Here in Minnesota, where Swedish heritage is a unifying factor for a huge part of the population, no one would think twice about a white-robed girl with a flaming wreath of candles on her head, but King Arthur Flour's patrons were not too happy to see it on the cover of a past catalog. That story is just a small aside in a bigger article the describes the process and recipe for some beautiful Lussekatter.
I just discovered this blog yesterday and when I added it to my Reader the most recent 10 posts come up. Of those, I immediately earmarked or emailed an overwhelming number to make sometime in the next few weeks. Bake-Ahead Cinnamon Buns, a make-ahead method for those tedious roll out cookies, how to pre-make pies and freeze them for future baking, an easy method for making yeast bread (with notes on making it with the King Arthur white whole wheat flour that we love so much around here), handmade truffles, and using royal icing to make a pretty spectacular gingerbread house.
All the recipes have step-by-step instructions and lots of pictures. Of course, King Arthur is trying to inspire you to buy their products (which, in my experience, are excellent), but in many cases you'll be able to devise suitable substitutes.
~Margaret Mary (whose ancestors include a Sorenson and a Hendrickson who, as the story goes, lived just across the hill from one another in the Old Country but first met and eventually married after both families had immigrated to Minnesota.)
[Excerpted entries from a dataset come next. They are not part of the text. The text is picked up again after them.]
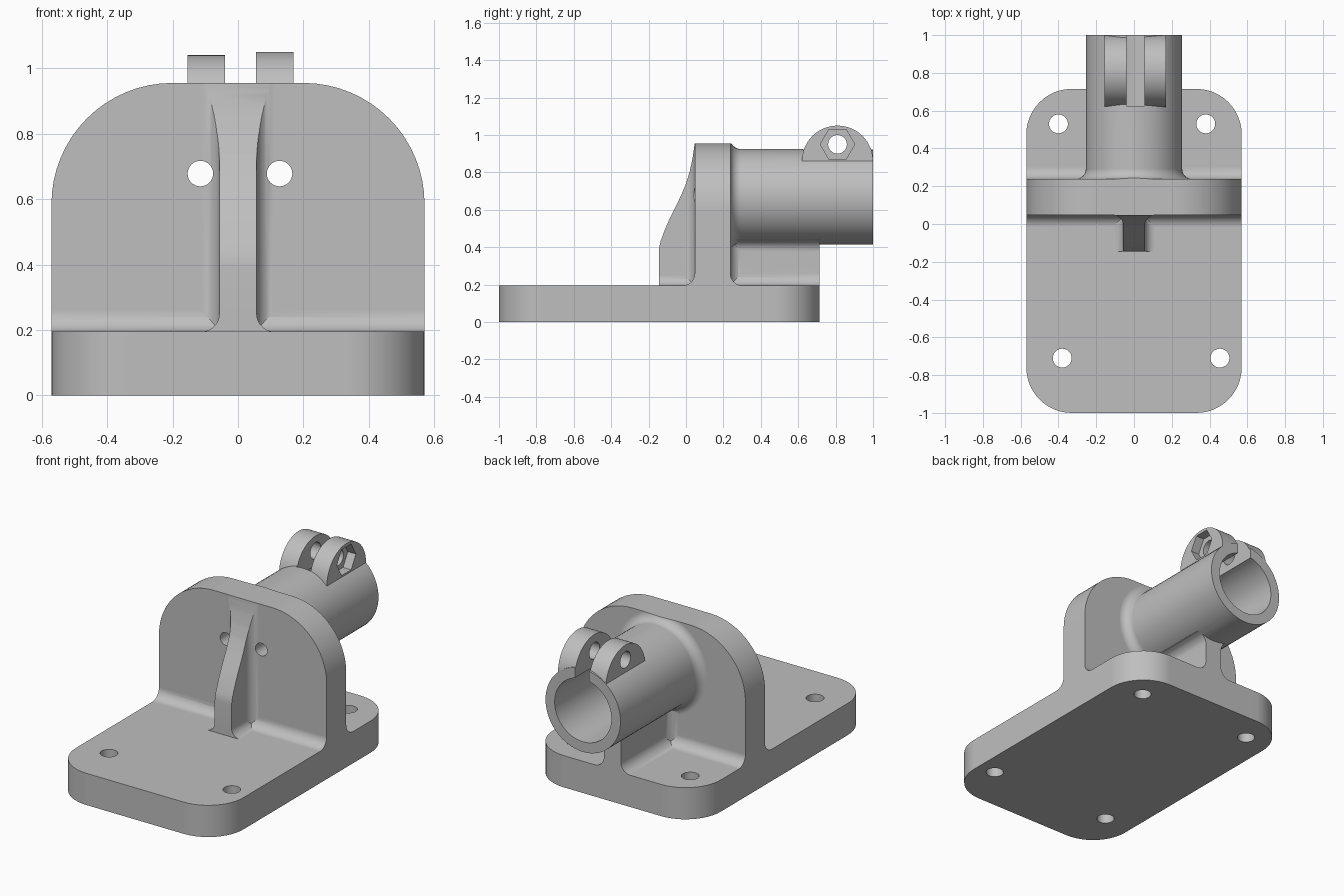
import bpy, bmesh
from math import pi, sin, cos, radians

cube = bpy.data.objects.get("Cube")
if cube:
    bpy.data.objects.remove(cube, do_unlink=True)

grey = bpy.data.materials.new("machined grey")
grey.use_nodes = True
GREY = (0.52, 0.52, 0.52, 1)
grey.diffuse_color = GREY
grey.node_tree.nodes["Principled BSDF"].inputs["Base Color"].default_value = GREY

PLACE = {"x": lambda u, v, d: (d, u, v),
         "y": lambda u, v, d: (u, d, v),
         "z": lambda u, v, d: (u, v, d)}


def loft(name, rings, axis):
    """Skin a stack of closed sections, each (points, depth)."""
    bm = bmesh.new()
    loops = [[bm.verts.new(PLACE[axis](u, v, d)) for u, v in pts] for pts, d in rings]
    n = len(loops[0])
    for a, b in zip(loops, loops[1:]):
        for i in range(n):
            j = (i + 1) % n
            bm.faces.new((a[i], a[j], b[j], b[i]))
    bm.faces.new(loops[0])
    bm.faces.new(loops[-1])
    bmesh.ops.recalc_face_normals(bm, faces=bm.faces)
    mesh = bpy.data.meshes.new(name)
    bm.to_mesh(mesh)
    bm.free()
    mesh.materials.append(grey)
    ob = bpy.data.objects.new(name, mesh)
    bpy.context.collection.objects.link(ob)
    return ob


def prism(name, pts, axis, lo, hi):
    return loft(name, [(pts, lo), (pts, hi)], axis)


def arc(cu, cv, r, start, end, n=12):
    angles = [radians(start + (end - start) * i / n) for i in range(n + 1)]
    return [(cu + r * cos(a), cv + r * sin(a)) for a in angles]


def circle(cu, cv, r, n=64):
    return arc(cu, cv, r, 0, 360 - 360 / n, n - 1)


def flared(half, r, foot, tip, sink, mid=0.0, flare_tip=False):
    """Symmetrical web section with concave fillets at its foot, optionally at its tip."""
    def fillet(base, way):
        steps = [pi / 2 * i / 10 for i in range(11)]
        return [(half + r - r * sin(t), base + way * r * (1 - cos(t))) for t in steps]
    way = 1 if tip > foot else -1
    side = [(half + r, foot - way * sink)] + fillet(foot, way)
    side += fillet(tip, -way)[::-1] if flare_tip else [(half, tip)]
    return [(mid + u, v) for u, v in side] + [(mid - u, v) for u, v in reversed(side)]


def combine(target, other, operation):
    mod = target.modifiers.new("combine", "BOOLEAN")
    mod.operation, mod.object, mod.solver = operation, other, "EXACT"
    bpy.context.view_layer.objects.active = target
    bpy.ops.object.modifier_apply(modifier=mod.name)
    bpy.data.objects.remove(other, do_unlink=True)


W, DECK = 0.57, 0.195            # half width, top of base plate
FRONT, BACK = 0.047, 0.237       # wall faces
AXIS_Z, R_OUT, R_IN = 0.67, 0.255, 0.193

# Upright wall with filleted foot
bracket = prism("clamp_bracket",
                flared((BACK - FRONT) / 2, 0.065, DECK, 1.1, 0.06, (FRONT + BACK) / 2),
                "x", -W, W)

# Tube, flaring into the wall
flare = 0.055
sections = [(circle(0, AXIS_Z, R_OUT + flare), 0.15)]
for i in range(9):
    t = pi / 2 * i / 8
    sections.append((circle(0, AXIS_Z, R_OUT + flare * (1 - sin(t))),
                     BACK + flare * (1 - cos(t))))
sections.append((circle(0, AXIS_Z, R_OUT), 1.0))
combine(bracket, loft("tube", sections, "y"), "UNION")

# Web under the tube, filleted to plate, tube and wall
RIB = 0.057
combine(bracket, prism("rear_web", flared(RIB, 0.065, DECK, 0.44, 0.06, 0, True),
                       "y", 0.2, 0.715), "UNION")
combine(bracket, prism("rear_web_root", flared(RIB, 0.06, BACK, 0.4, 0.05),
                       "z", 0.15, 0.5), "UNION")

# Rounded outline trims the wall
outline = ([(-W, 0.1), (W, 0.1)] + arc(0.2, 0.585, 0.37, 0, 90, 16)
           + arc(-0.2, 0.585, 0.37, 90, 180, 16))
combine(bracket, prism("wall_outline", outline, "y", -0.3, 1.1), "INTERSECT")

# Front rib: filleted sections trimmed by its curved side profile
front_curve = [(-0.145, 0.15), (-0.145, 0.39), (-0.135, 0.435), (-0.12, 0.475),
               (-0.1, 0.525), (-0.075, 0.578), (-0.05, 0.627), (-0.025, 0.68),
               (0, 0.74), (0.02, 0.805), (0.035, 0.875), (0.043, 0.93),
               (0.046, 0.955), (0.1, 0.955), (0.1, 0.15)]
rib = prism("front_rib", flared(RIB, 0.055, FRONT, -0.2, 0.04), "z", 0.1, 1.0)
combine(rib, prism("front_rib_foot", flared(RIB, 0.055, DECK, 0.5, 0.06),
                   "y", -0.2, 0.09), "UNION")
combine(rib, prism("rib_profile", front_curve, "x", -0.3, 0.3), "INTERSECT")
combine(bracket, rib, "UNION")

# Base plate with rounded corners
R = 0.24
plate = (arc(W - R, 0.715 - R, R, 0, 90) + arc(R - W, 0.715 - R, R, 90, 180)
         + arc(R - W, R - 1, R, 180, 270) + arc(W - R, R - 1, R, 270, 360))
combine(bracket, prism("base_plate", plate, "z", 0, DECK), "UNION")

# Pair of clamp lugs
for lo, hi, z in ((-0.155, -0.04, 0.85), (0.055, 0.17, 0.86)):
    lug = arc(0.81, z, 0.19, 0, 180, 32)
    combine(bracket, prism("clamp_lug", lug, "x", lo, hi), "UNION")

# Bore, clamp slit, bolt hole and nut pocket
cuts = [prism("bore", circle(0, AXIS_Z, R_IN), "y", BACK, 1.1),
        prism("slit", [(-0.04, 0.7), (0.055, 0.7), (0.055, 1.2), (-0.04, 1.2)],
              "y", 0.625, 1.1),
        prism("bolt_hole", circle(0.81, 0.95, 0.05, 32), "x", -0.3, 0.3),
        prism("nut_pocket", circle(0.81, 0.95, 0.092, 6), "x", 0.115, 0.3)]
# Mounting holes in plate and wall
for x, y in ((-0.4, 0.53), (0.38, 0.53), (-0.38, -0.71), (0.455, -0.71)):
    cuts.append(prism("plate_hole", circle(x, y, 0.05, 32), "z", -0.1, 0.3))
for x in (-0.115, 0.127):
    cuts.append(prism("wall_hole", circle(x, 0.678, 0.039, 32), "y", -0.1, 0.3))
for cut in cuts:
    combine(bracket, cut, "DIFFERENCE")

# Smooth curved faces, crisp edges
bpy.ops.object.select_all(action="DESELECT")
bracket.select_set(True)
bpy.context.view_layer.objects.active = bracket
bpy.ops.object.shade_smooth_by_angle(angle=radians(25))
normals = bracket.modifiers.new("flat face normals", "WEIGHTED_NORMAL")
normals.keep_sharp = True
Just a note - I have no connection to King Arthur Flour other than my history with their delicious and inspiring (in a foodie-kind-of-way) products. If you'd like to be on their mailing list (and if you're a baker, you will), go here.